Non-invasive Ventilator Review

Posted on in Billing/Reimbursement

By: Ronda Buhrmester, CRT, CFm, VGM Group, Inc.

Suppliers of non-Invasive ventilators (NIV) have been circling back with questions about documentation requirements. This means it’s time to review the requirements needed for NIV coverage, particularly because there is not a medical policy (LCD) for the devices.

Here are helpful tips regarding ventilator coverage:

  1. NIVs are generally covered for treatment of neuromuscular disorders, thoracic restrictive diseases or chronic respiratory failure secondary to COPD.
  2. Make sure the least costly alternative has been considered or tried and ruled out. Why is a BIPAP insufficient or will not work for the patient? What does the NIV have that will work for the patient? This is very important information that must be documented in the patient’s medical record.
  3. Tell the story of the patient (paint the picture). The only information a reviewer has on the patient is the information provided within the documentation. Make sure it is justifying the medical need for the NIV being ordered.

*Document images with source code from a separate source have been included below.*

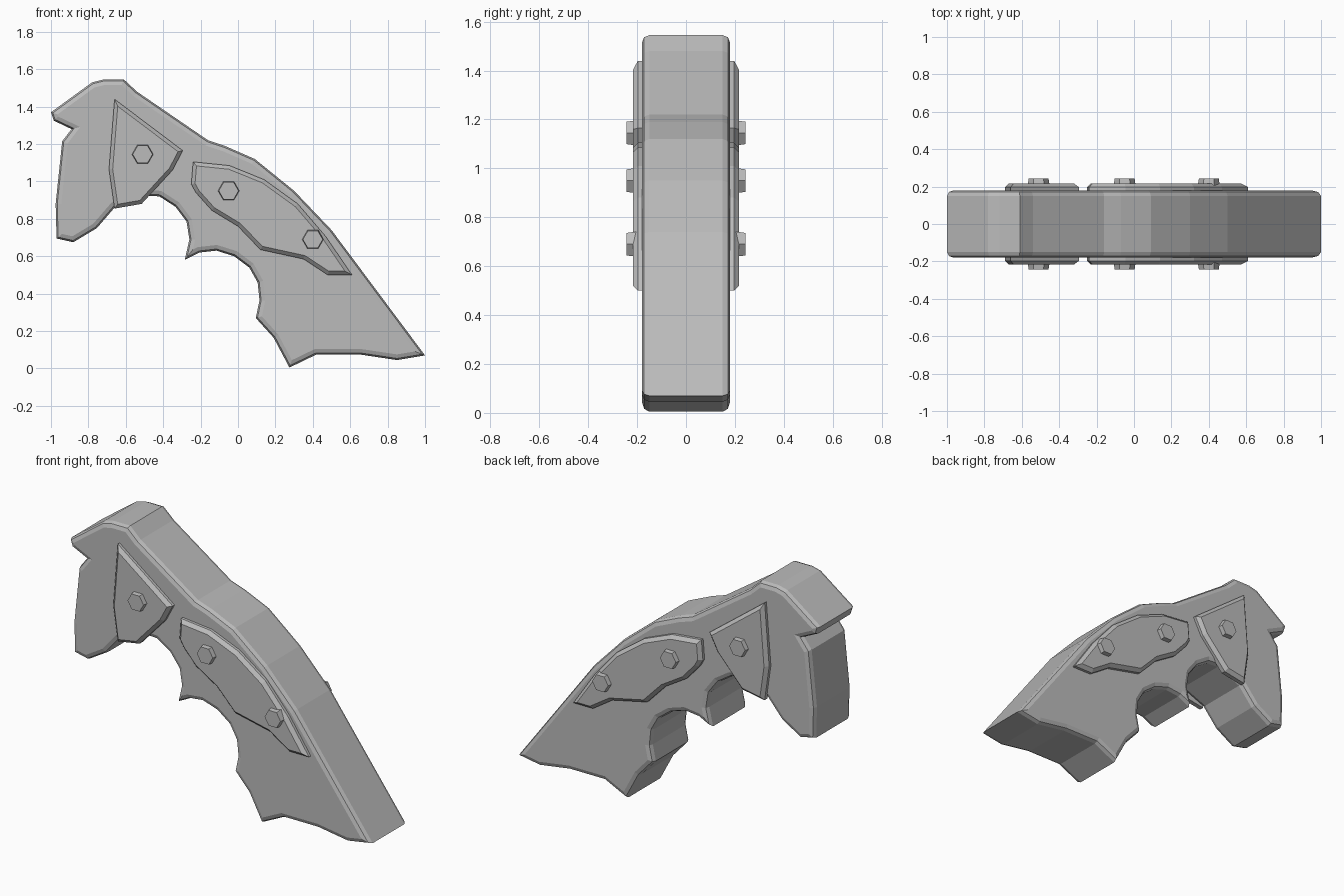
import bpy, bmesh, math
from mathutils import Vector

cube = bpy.data.objects.get("Cube")
if cube:
    bpy.data.objects.remove(cube, do_unlink=True)

grey = bpy.data.materials.new("plain grey")
grey.use_nodes = True
colour = (0.5, 0.5, 0.5, 1)
grey.diffuse_color = colour
grey.node_tree.nodes["Principled BSDF"].inputs["Base Color"].default_value = colour


def slab(name, outline, y_start, y_end, chamfer, rims, segments=1):
    """Extrude an x-z outline along y and chamfer the rims at the given y."""
    bm = bmesh.new()
    face = bm.faces.new([bm.verts.new((x, y_start, z)) for x, z in outline])
    new = bmesh.ops.extrude_face_region(bm, geom=[face])["geom"]
    moved = [v for v in new if isinstance(v, bmesh.types.BMVert)]
    bmesh.ops.translate(bm, verts=moved, vec=Vector((0, y_end - y_start, 0)))
    bmesh.ops.recalc_face_normals(bm, faces=bm.faces)
    edges = [e for e in bm.edges
             if any(all(abs(v.co.y - y) < 1e-5 for v in e.verts) for y in rims)]
    bmesh.ops.bevel(bm, geom=edges, offset=chamfer, segments=segments,
                    profile=0.5, affect='EDGES', clamp_overlap=True)
    mesh = bpy.data.meshes.new(name)
    bm.to_mesh(mesh)
    bm.free()
    mesh.materials.append(grey)
    obj = bpy.data.objects.new(name, mesh)
    bpy.context.collection.objects.link(obj)
    return obj


# Grip body: back edge, foot, finger scoops, then the front lobe and beak
body = [
    (-1, 1.37), (-.78, 1.53), (-.72, 1.545), (-.61, 1.545), (-.54, 1.48),
    (-.16, 1.22), (-.07, 1.19), (.09, 1.12), (.3, .95), (.5, .74), (1, .07),
    (.85, .045), (.65, .075), (.42, .075), (.275, .005),
    (.19, .165), (.095, .27), (.115, .365), (.105, .46), (.06, .54),
    (-.02, .6), (-.115, .63), (-.205, .62), (-.285, .58),
    (-.26, .69), (-.275, .785), (-.335, .865), (-.42, .92), (-.5, .925),
    (-.66, .86), (-.755, .75), (-.88, .675), (-.97, .695),
    (-.975, .88), (-.94, 1.215), (-.89, 1.28), (-.985, 1.325)]
slab("grip_body", body, -.18, .18, .03, (-.18, .18), 2)

# Raised side plates
upper_plate = [(-.66, 1.44), (-.295, 1.165), (-.35, 1.06),
               (-.515, .88), (-.66, .855), (-.69, 1.065)]
lower_plate = [(-.24, 1.105), (-.045, 1.085), (.14, 1.01), (.32, .88),
               (.47, .705), (.61, .5), (.48, .5), (.35, .585), (.12, .635),
               (0, .76), (-.14, .845), (-.225, .94), (-.25, .985)]
bolts = [(-.51, 1.145), (-.05, .95), (.4, .69)]

for side, label in ((-1, "front"), (1, "back")):
    outer = side * .217
    slab(label + "_upper_plate", upper_plate, side * .17, outer, .02, (outer,))
    slab(label + "_lower_plate", lower_plate, side * .17, outer, .02, (outer,))

    # Hexagonal bolt heads, slightly tapered
    for i, (x, z) in enumerate(bolts):
        bpy.ops.mesh.primitive_cone_add(
            vertices=6, radius1=.06, radius2=.053, depth=.045,
            location=(x, side * .221, z),
            rotation=(-side * math.pi / 2, 0, 0))
        bolt = bpy.context.object
        bolt.name = f"{label}_bolt_{i + 1}"
        for v in bolt.data.vertices:  # turn the points to face along x
            v.co.x, v.co.y = -v.co.y, v.co.x
        bolt.data.materials.append(grey)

It’s very important to be proactive by reviewing patient files to make sure the necessary information has been obtained. Does the medical record state that BiPAP has been tried or considered and ruled out? If the medical record states something like, “Patient is on BiPAP and seems to be doing well,” and then an NIV is ordered, you will get a denial. And, the medical record should not state, “BiPAP was considered and ruled out.” There needs to be more detailed information rather than a generic statement. 

Recently, there has been conversation that Medicare has not been auditing on ventilators or has pulled back. Documentation is KEY when dealing with any home medical equipment. A diagnosis alone is not enough information to support the need. As mentioned earlier, paint the picture, tell the story.

In September the OIG released a report regarding NIVs. The study reported that Medicare paid 85 times more on NIVs in 2015 than in 2009. And, in 2015 the most common diagnosis was chronic respiratory failure, increasing to 85 percent from 2009 when it was only at 29 percent. Neuromuscular disorders were the most common diagnosis in 2009 at 57 percent and decreased to 7 percent in 2015. The study also mentioned that claims for NIV were paid inappropriately for certain diagnosis such as OSA. While the top three companies are known, this does not mean you company is off the hook.

What does this mean? Post-payment audits.

Do not fall into a trap. It bears repeating: Documentation is key when dealing with any home medical equipment, especially when dealing with NIVs. A diagnosis alone is not enough information to support the need. Paint the picture -- tell the story -- of the patient.   

For further questions or comments, please contact:

Ronda Buhrmester, CRT, CFm,
Reimbursement Specialist
[email protected]